— Instructions for the task —
The entries below contain a stretch that opens with the line containing "((-b, 0.575), (b, 0.575), (t, 0.685), (-t, 0.685))]" and closes with the line containing "0.92 * sin(a)"; set down that stretch exactly, both ends included, and nothing else.

— Data extracts —
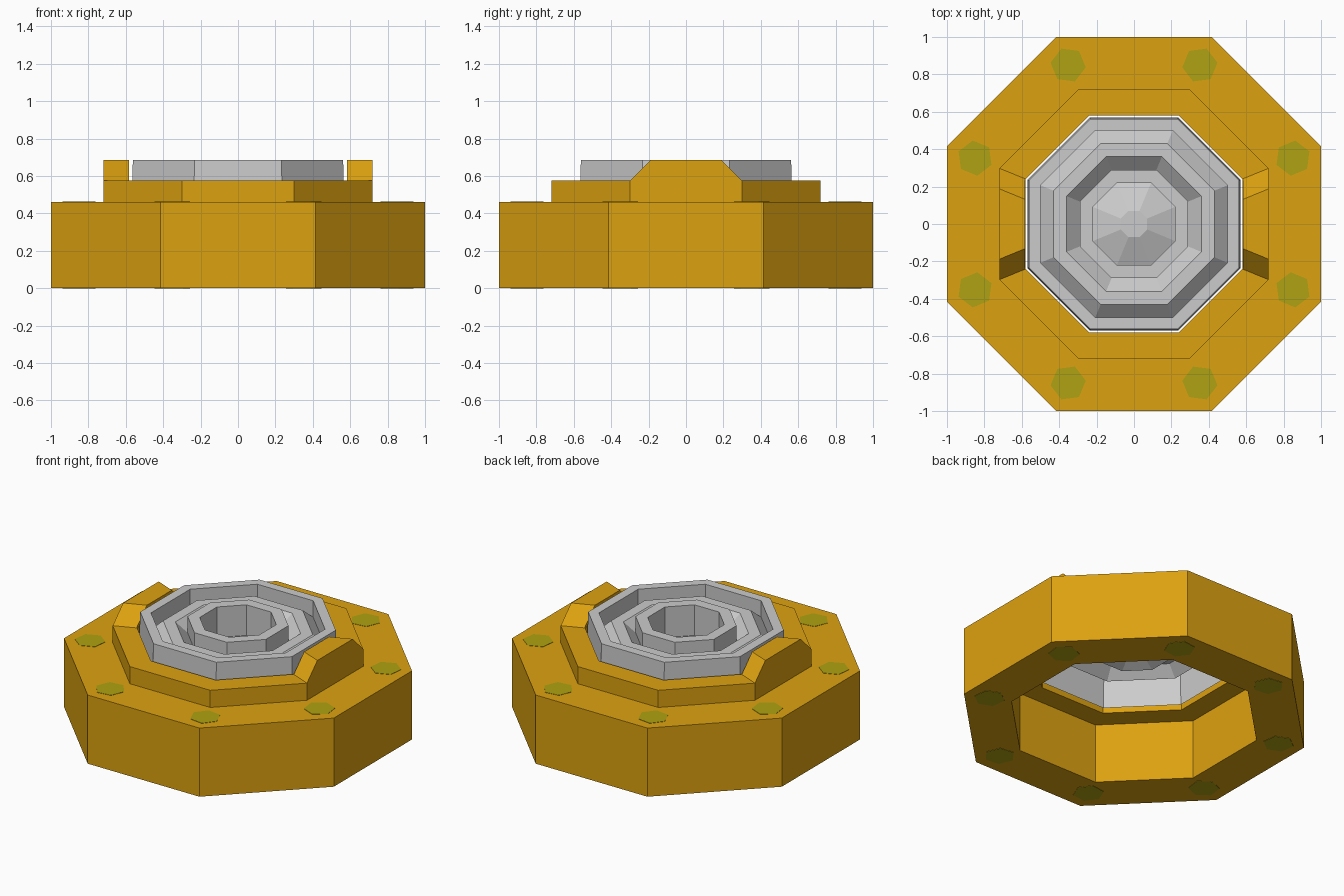
import bpy, bmesh
from math import cos, sin, pi

if "Cube" in bpy.data.objects:
    bpy.data.objects.remove(bpy.data.objects["Cube"])

def material(name, col):
    m = bpy.data.materials.new(name)
    m.diffuse_color = (*col, 1)
    m.use_nodes = True
    m.node_tree.nodes["Principled BSDF"].inputs["Base Color"].default_value = m.diffuse_color
    return m

gold = material("gold", (0.72, 0.36, 0.005))
bright_olive = material("olive", (0.43, 0.36, 0.006))

def finish(name, bm, mat=None):
    bmesh.ops.recalc_face_normals(bm, faces=bm.faces)
    me = bpy.data.meshes.new(name)
    bm.to_mesh(me)
    bm.free()
    ob = bpy.data.objects.new(name, me)
    bpy.context.collection.objects.link(ob)
    if mat:
        me.materials.append(mat)
    return ob

def octagon_lathe(name, profile, closed, mat=None):
    """Sweep (apothem, z) points around eight flat sides."""
    bm = bmesh.new()
    rings = []
    for a, z in profile:
        r = a / cos(pi / 8)
        rings.append([bm.verts.new((r * cos(pi / 8 + k * pi / 4),
                                    r * sin(pi / 8 + k * pi / 4), z)) for k in range(8)])
    pairs = list(zip(rings, rings[1:]))
    if closed:
        pairs.append((rings[-1], rings[0]))
    else:
        bm.faces.new(rings[-1])
    for p, q in pairs:
        for k in range(8):
            n = (k + 1) % 8
            bm.faces.new((p[k], p[n], q[n], q[k]))
    return finish(name, bm, mat)

# Hollow base with raised collar
octagon_lathe("base", [(1, 0), (1, 0.46), (0.72, 0.46), (0.72, 0.575), (0.58, 0.575),
                       (0.58, 0.40), (0.72, 0.40), (0.72, 0)], True, gold)

# Concentric ridged insert, open underneath
octagon_lathe("ridged_insert", [(0.57, 0.43), (0.562, 0.685), (0.50, 0.685), (0.50, 0.575),
                                (0.43, 0.64), (0.36, 0.64), (0.29, 0.575), (0.29, 0.685),
                                (0.22, 0.685), (0.22, 0.48), (0.07, 0.54)], False)

# Bevelled lugs on the left and right of the collar
for side, label in ((1, "right"), (-1, "left")):
    bm = bmesh.new()
    outer, inner = ([bm.verts.new((side * x, y, z)) for y, z in
                     ((-b, 0.575), (b, 0.575), (t, 0.685), (-t, 0.685))]
                    for x, b, t in ((0.72, 0.298, 0.188), (0.583, 0.242, 0.132)))
    bm.faces.new(outer)
    bm.faces.new(inner)
    for k in range(4):
        n = (k + 1) % 4
        bm.faces.new((outer[k], outer[n], inner[n], inner[k]))
    finish(label + "_lug", bm, gold)

# Hexagonal bolts through each corner, flush with the base
for k in range(8):
    a = pi / 8 + k * pi / 4
    bm = bmesh.new()
    low, high = ([bm.verts.new((0.92 * cos(a) + 0.095 * cos(a + j * pi / 3),
                                0.92 * sin(a) + 0.095 * sin(a + j * pi / 3), z))
                  for j in range(6)] for z in (-0.002, 0.462))
    bm.faces.new(low)
    bm.faces.new(high)
    for j in range(6):
        n = (j + 1) % 6
        bm.faces.new((low[j], low[n], high[n], high[j]))
    finish(f"corner_bolt_{k + 1}", bm, bright_olive)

— Reply —
                     ((-b, 0.575), (b, 0.575), (t, 0.685), (-t, 0.685))]
                    for x, b, t in ((0.72, 0.298, 0.188), (0.583, 0.242, 0.132)))
    bm.faces.new(outer)
    bm.faces.new(inner)
    for k in range(4):
        n = (k + 1) % 4
        bm.faces.new((outer[k], outer[n], inner[n], inner[k]))
    finish(label + "_lug", bm, gold)

# Hexagonal bolts through each corner, flush with the base
for k in range(8):
    a = pi / 8 + k * pi / 4
    bm = bmesh.new()
    low, high = ([bm.verts.new((0.92 * cos(a) + 0.095 * cos(a + j * pi / 3),
                                0.92 * sin(a) + 0.095 * sin(a + j * pi / 3), z))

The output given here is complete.